Material shown: Begin
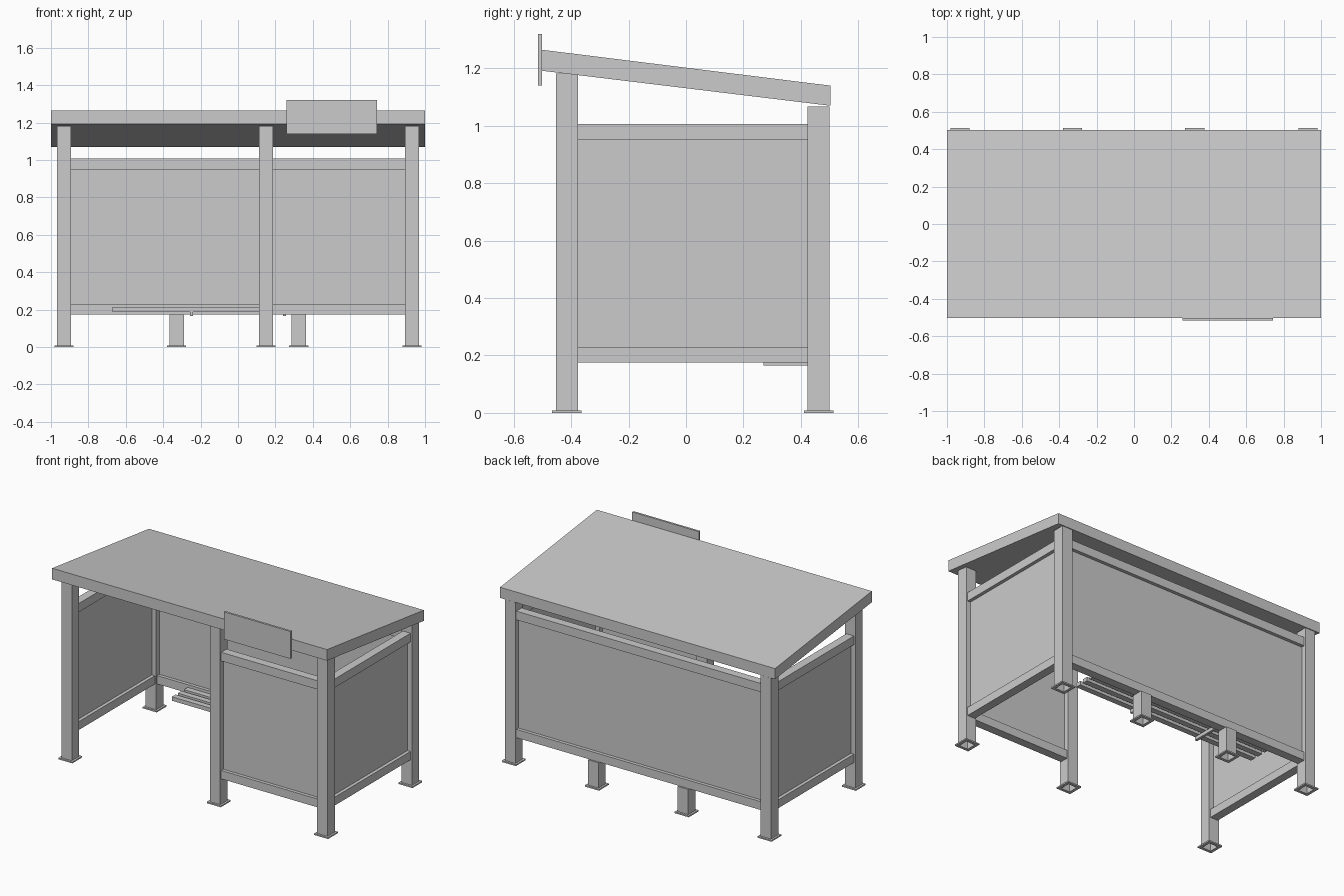
import bpy, bmesh

if "Cube" in bpy.data.objects:
    bpy.data.objects.remove(bpy.data.objects["Cube"])

POST = 0.038           # half width of a post
XL, XM, XR = -0.93, 0.15, 0.93
YF, YB = -0.415, 0.462


def make_object(name, bm):
    bmesh.ops.recalc_face_normals(bm, faces=bm.faces)
    mesh = bpy.data.meshes.new(name)
    bm.to_mesh(mesh)
    bm.free()
    obj = bpy.data.objects.new(name, mesh)
    bpy.context.collection.objects.link(obj)
    return obj


def box(name, x0, x1, y0, y1, z0, z1):
    bm = bmesh.new()
    bmesh.ops.create_cube(bm, size=1)
    for v in bm.verts:
        v.co = ((x0 + x1) / 2 + v.co.x * (x1 - x0),
                (y0 + y1) / 2 + v.co.y * (y1 - y0),
                (z0 + z1) / 2 + v.co.z * (z1 - z0))
    return make_object(name, bm)


def post(name, x, y, top):
    # hollow square tube with a flat ring foot plate, open underneath
    inner = POST - 0.006
    profile = [(inner, 0), (0.051, 0), (0.051, 0.009), (POST, 0.009),
               (POST, top), (inner, top - 0.006)]
    bm = bmesh.new()
    rings = [[bm.verts.new((x + sx * r, y + sy * r, z))
              for sx, sy in ((-1, -1), (1, -1), (1, 1), (-1, 1))]
             for r, z in profile]
    for i, a in enumerate(rings):
        b = rings[(i + 1) % len(rings)]
        if i == 4:     # closed cap instead of a rim
            bm.faces.new(a)
            bm.faces.new(b)
            continue
        for k in range(4):
            bm.faces.new((a[k], a[(k + 1) % 4], b[(k + 1) % 4], b[k]))
    return make_object(name, bm)


def wall(name, a0, a1, centre, along_x):
    # thin panel framed by a top and a bottom rail
    parts = (("panel", 0.006, 0.22, 0.96),
             ("bottom_rail", 0.028, 0.175, 0.23),
             ("top_rail", 0.028, 0.95, 1.007))
    for part, half, z0, z1 in parts:
        a, c = (a0, a1), (centre - half, centre + half)
        x, y = (a, c) if along_x else (c, a)
        box(f"{name}_{part}", *x, *y, z0, z1)


# Posts
for label, x in (("left", XL), ("middle", XM), ("right", XR)):
    post(f"front_{label}_post", x, YF, 1.183)
for label, x in (("left", XL), ("right", XR)):
    post(f"back_{label}_post", x, YB, 1.068)

# Short feet under the back wall
for label, x in (("left", -0.328), ("right", 0.325)):
    post(f"back_{label}_foot", x, YB, 0.175)

# Walls
wall("back_wall", XL + POST, XR - POST, YB, True)
wall("front_wall", XM + POST, XR - POST, YF, True)
wall("left_wall", YF + POST, YB - POST, XL, False)
wall("right_wall", YF + POST, YB - POST, XR, False)

# Sloping roof slab
bm = bmesh.new()
outline = [(-0.503, 1.192), (0.503, 1.07), (0.503, 1.14), (-0.503, 1.265)]
face = bm.faces.new([bm.verts.new((-1, y, z)) for y, z in outline])
side = bmesh.ops.extrude_face_region(bm, geom=[face])["geom"]
bmesh.ops.translate(bm, vec=(2, 0, 0),
                    verts=[v for v in side if isinstance(v, bmesh.types.BMVert)])
make_object("roof", bm)

# Blank sign board on the front edge
box("sign_board", 0.258, 0.743, -0.516, -0.502, 1.14, 1.32)

# Low bench: slats on two brackets
for i in range(3):
    y = 0.27 + i * 0.062
    box(f"bench_slat_{i + 1}", -0.67, 0.67, y, y + 0.038, 0.187, 0.213)
for label, x in (("left", -0.248), ("right", 0.248)):
    box(f"bench_{label}_bracket", x - 0.008, x + 0.008, 0.27, YB - 0.028, 0.165, 0.188)
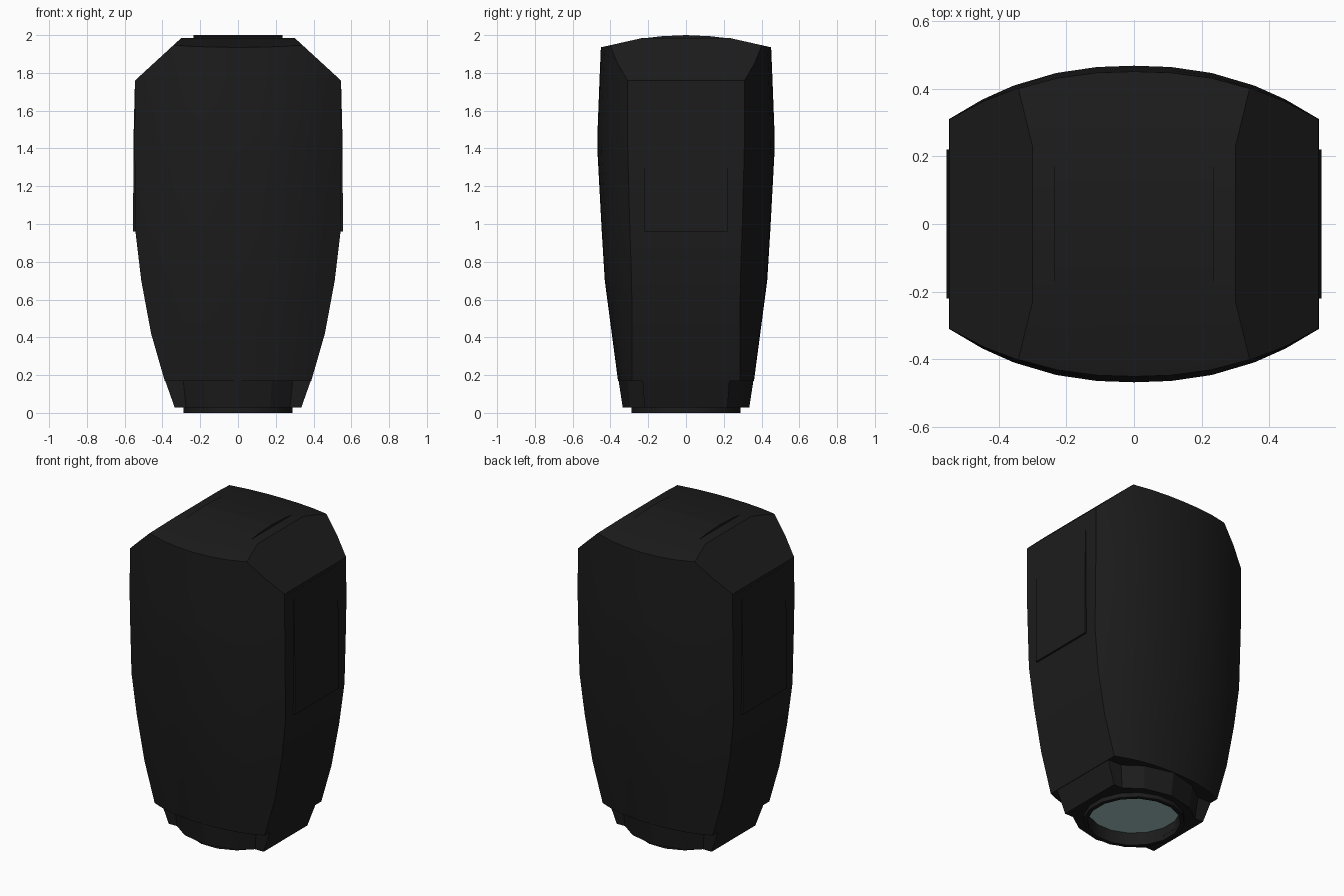
import bpy, bmesh, math
from mathutils import Vector

if "Cube" in bpy.data.objects:
    bpy.data.objects.remove(bpy.data.objects["Cube"])


def material(name, rgb):
    m = bpy.data.materials.new(name)
    m.diffuse_color = (*rgb, 1)
    m.use_nodes = True
    m.node_tree.nodes["Principled BSDF"].inputs["Base Color"].default_value = m.diffuse_color
    return m


BLACK = material("matte black", (0.0115, 0.0115, 0.0115))
GLASS = material("grey green glass", (0.36, 0.56, 0.55))


def finish(name, bm, mat, smooth=None):
    bmesh.ops.recalc_face_normals(bm, faces=bm.faces)
    me = bpy.data.meshes.new(name)
    bm.to_mesh(me)
    bm.free()
    me.materials.append(mat)
    ob = bpy.data.objects.new(name, me)
    bpy.context.collection.objects.link(ob)
    if smooth:
        bpy.context.view_layer.objects.active = ob
        ob.select_set(True)
        bpy.ops.object.shade_smooth_by_angle(angle=math.radians(smooth))
        ob.select_set(False)
    return ob


def loft(bm, rings, closed=False):
    rows = [[bm.verts.new(p) for p in r] for r in rings]
    n = len(rows[0])
    pairs = list(zip(rows, rows[1:]))
    if closed:
        pairs.append((rows[-1], rows[0]))
    for a, b in pairs:
        for i in range(n):
            j = (i + 1) % n
            bm.faces.new((a[i], a[j], b[j], b[i]))
    if not closed:
        bm.faces.new(rows[0][::-1])
        bm.faces.new(rows[-1])


def cut(bm, point, normal):
    """Slice off everything on the normal side and cap the opening."""
    r = bmesh.ops.bisect_plane(bm, geom=bm.verts[:] + bm.edges[:] + bm.faces[:],
                               plane_co=point, plane_no=normal, clear_outer=True)
    edges = [e for e in r["geom_cut"] if isinstance(e, bmesh.types.BMEdge)]
    bmesh.ops.contextual_create(bm, geom=edges)


# Body: bowed front and back, flat sides. Rows are z, half width, side depth, centre depth
PROFILE = [(0.17, 0.388, 0.285, 0.36), (0.42, 0.46, 0.285, 0.393),
           (0.70, 0.512, 0.288, 0.43), (0.96, 0.543, 0.297, 0.446),
           (1.37, 0.547, 0.308, 0.468), (1.50, 0.547, 0.31, 0.468),
           (1.76, 0.545, 0.31, 0.458), (2.05, 0.54, 0.31, 0.446)]
STEPS = [-1, -0.82, -0.65, -0.42, -0.2, 0, 0.2, 0.42, 0.65, 0.82, 1]


def section(z, w, d, c):
    front = [(f * w, -(d + (c - d) * (1 - abs(f) ** 2.3)), z) for f in STEPS]
    return front + [(-x, -y, z) for x, y, z in front]


bm = bmesh.new()
loft(bm, [section(*row) for row in PROFILE])
cut(bm, (0, 0, 1.985), (0, 0, 1))
for s in (-1, 1):
    cut(bm, (0, s * 0.23, 1.985), Vector((0, s * 0.045, 0.2)).normalized())
    cut(bm, (s * 0.545, 0, 1.76), Vector((s * 0.225, 0, 0.245)).normalized())
finish("body", bm, BLACK, 25)

# Top plate, gently arched from front to back
bm = bmesh.new()
arch = [(-0.27, 1.97), (-0.25, 1.98), (-0.13, 1.994), (0, 2.0),
        (0.13, 1.994), (0.25, 1.98), (0.27, 1.97)]
loft(bm, [[(x, y, z) for y, z in arch] for x in (-0.235, 0.235)])
finish("top_plate", bm, BLACK)

# Side plates, fading flush toward the top
for s, label in ((-1, "left"), (1, "right")):
    bm = bmesh.new()
    edge = [(0.52, 0.96), (0.555, 0.96), (0.554, 1.42), (0.546, 1.74), (0.52, 1.74)]
    loft(bm, [[(s * x, y, z) for x, z in edge] for y in (-0.22, 0.22)])
    finish(label + "_side_plate", bm, BLACK)


# Collar: round front and back between two straight side blocks, hollow inside
def collar_ring(side, z):
    front = [(-x, -y) for x, y in side] + [(x, -y) for x, y in side[-2::-1]]
    return [(x, y, z) for x, y in front + [(-x, -y) for x, y in front]]


def hole_ring(r, z):
    angles = [200, 215, 240, 270, 300, 325, 340]
    front = [(r * math.cos(math.radians(a)), r * math.sin(math.radians(a))) for a in angles]
    return [(x, y, z) for x, y in front + [(-x, -y) for x, y in front]]


low = [(0.335, 0.22), (0.275, 0.22), (0.17, 0.295), (0, 0.335)]
high = [(0.386, 0.23), (0.29, 0.23), (0.18, 0.31), (0, 0.357)]
bm = bmesh.new()
loft(bm, [collar_ring(low, 0.028), collar_ring(high, 0.172),
          hole_ring(0.28, 0.172), hole_ring(0.28, 0.028)], closed=True)
finish("collar", bm, BLACK)


# Lens ring and recessed lens
def circle(r, z, n=16):
    return [(r * math.cos(2 * math.pi * (i + 0.5) / n),
             r * math.sin(2 * math.pi * (i + 0.5) / n), z) for i in range(n)]


bm = bmesh.new()
loft(bm, [circle(0.294, 0.0), circle(0.294, 0.12),
          circle(0.268, 0.12), circle(0.27, 0.0)], closed=True)
finish("lens_ring", bm, BLACK, 30)

bm = bmesh.new()
loft(bm, [circle(0.269, 0.08), circle(0.269, 0.10)])
finish("lens", bm, GLASS)
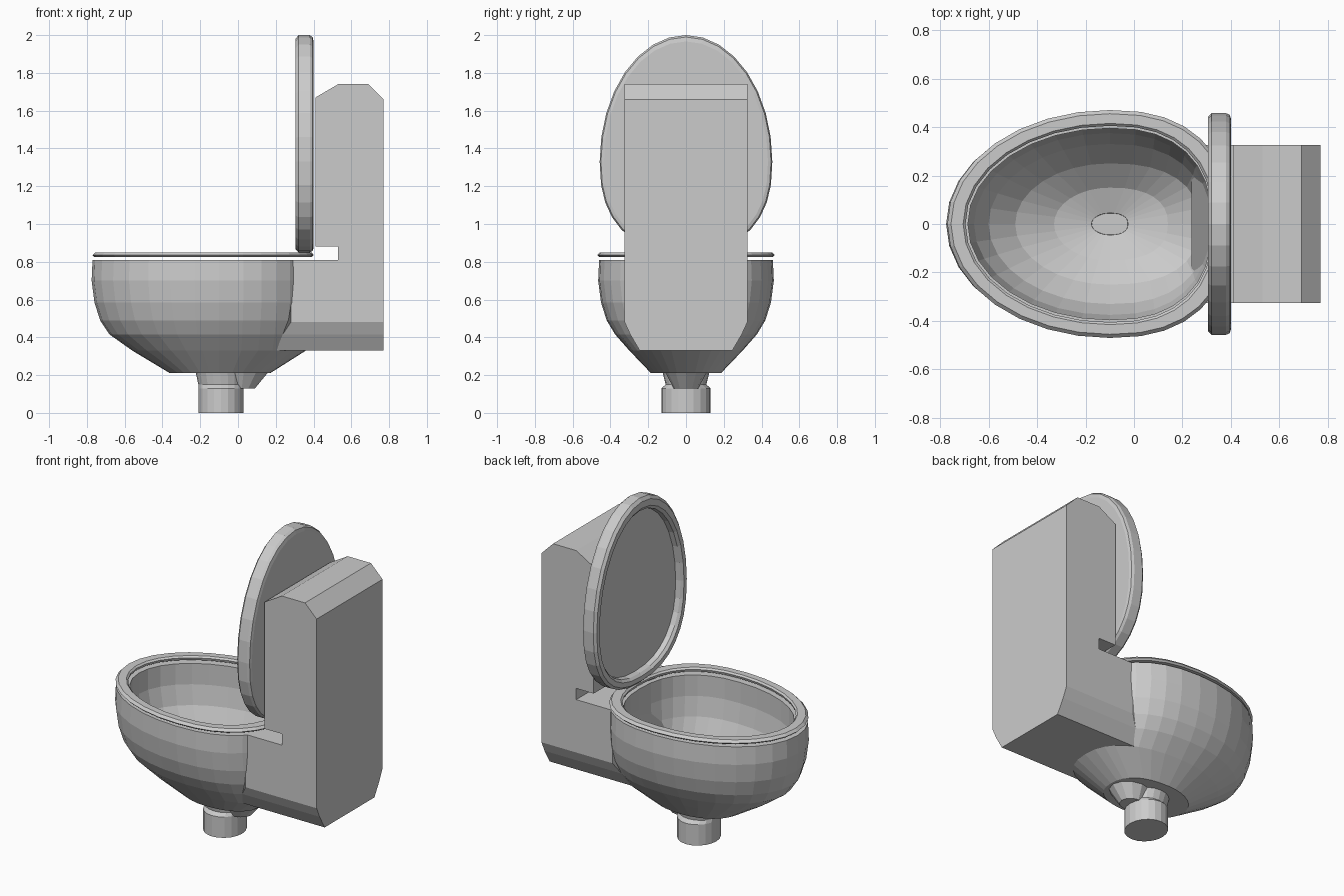
import bpy, bmesh, math

if "Cube" in bpy.data.objects:
    bpy.data.objects.remove(bpy.data.objects["Cube"])

SEG = 32


def egg(cx, front, back, w, z, n=2.4, seg=SEG):
    """Egg outline: elliptical front (-x), squarer back (+x)."""
    pts = []
    for i in range(seg):
        a = 2 * math.pi * i / seg
        c, s = math.cos(a), math.sin(a)
        e = 2 / n if c > 1e-6 else 1
        r = back if c > 0 else front
        pts.append((cx + math.copysign(abs(c) ** e, c) * r,
                    math.copysign(abs(s) ** e, s) * w, z))
    return pts


def loft(name, rings, closed=False):
    """Skin a list of equal-length rings; cap the ends unless closed."""
    bm = bmesh.new()
    vs = [[bm.verts.new(p) for p in r] for r in rings]
    n = len(vs[0])
    pairs = list(zip(vs, vs[1:])) + ([(vs[-1], vs[0])] if closed else [])
    for a, b in pairs:
        for i in range(n):
            j = (i + 1) % n
            bm.faces.new((a[i], a[j], b[j], b[i]))
    if not closed:
        bm.faces.new(vs[0])
        bm.faces.new(vs[-1])
    bmesh.ops.recalc_face_normals(bm, faces=bm.faces)
    me = bpy.data.meshes.new(name)
    bm.to_mesh(me)
    bm.free()
    ob = bpy.data.objects.new(name, me)
    bpy.context.collection.objects.link(ob)
    return ob


# Bowl: outer wall up, over the rim, inner wall down into the drain
C = -0.1
bowl = [(.26, .27, .185, .21), (.46, .46, .30, .33), (.58, .48, .375, .415),
        (.63, .49, .42, .49), (.66, .50, .45, .585), (.675, .50, .465, .70),
        (.67, .50, .46, .81),
        (.585, .42, .395, .81), (.585, .42, .395, .68), (.56, .41, .375, .56),
        (.50, .40, .33, .45), (.39, .37, .25, .35), (.23, .24, .15, .27),
        (.075, .075, .045, .235), (.07, .07, .04, .13)]
loft("bowl", [egg(C, *b) for b in bowl])

# Seat: thin chamfered ring hovering just above the rim
seat = [(.66, .49, .46, .825), (.67, .50, .47, .835), (.655, .49, .455, .85),
        (.605, .435, .415, .85), (.595, .425, .405, .84), (.60, .43, .41, .825)]
loft("seat", [egg(C, *s) for s in seat], closed=True)

# Raised lid: upright egg, hollow on the bowl side
lid = [(.35, .87), (.32, .88), (.305, .91), (.305, .97), (.32, 1), (.38, 1),
       (.395, .985), (.40, .95)]
rings = []
for x, k in lid:
    rings.append([(x, y, 1.33 - u) for u, y, _ in
                  egg(0, .67 * k, .48 * k, .457 * k, 0)])
loft("lid", rings)

# Neck joining the bowl to the tank, front end following the bowl wall
half = [(0, .33), (.16, .33), (.245, .33), (.295, .415), (.325, .48),
        (.325, .81), (.16, .81), (0, .81)]
section = half + [(-y, z) for y, z in half[-2:0:-1]]


def neck_start(y, z):
    low = max(0, min(1, (.48 - z) / .15))
    return .375 - .9 * y * y - low * (.03 + .37 * abs(y))


loft("neck", [[(neck_start(y, z), y, z) for y, z in section],
              [(.53, y, z) for y, z in section],
              [(.77, y, z) for y, z in section]])

# Tank: chamfered side profile extruded across y
side = [(.53, .81), (.53, .88), (.41, .88), (.41, 1.67), (.53, 1.74),
        (.69, 1.74), (.77, 1.66), (.77, .81)]
loft("tank", [[(x, y, z) for x, z in side] for y in (-.325, .325)])


# Foot pipe and the short outlet behind it
def pipe(name, data, seg):
    loft(name, [egg(cx, rx, rx, ry, z, 2, seg) for cx, rx, ry, z in data])


pipe("foot_pipe", [(-.09, .12, .13, 0), (-.09, .12, .13, .13),
                   (-.09, .12, .108, .15), (-.095, .13, .125, .22)], 20)
pipe("outlet", [(.02, .07, .065, .13), (.03, .13, .11, .215)], 12)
Material shown: End
▸ **Work instructions**: Where does the string "section" occur in the material? Copy every line where it does.

▸ **Your response**:
def section(z, w, d, c):
loft(bm, [section(*row) for row in PROFILE])
section = half + [(-y, z) for y, z in half[-2:0:-1]]
loft("neck", [[(neck_start(y, z), y, z) for y, z in section],
              [(.53, y, z) for y, z in section],
              [(.77, y, z) for y, z in section]])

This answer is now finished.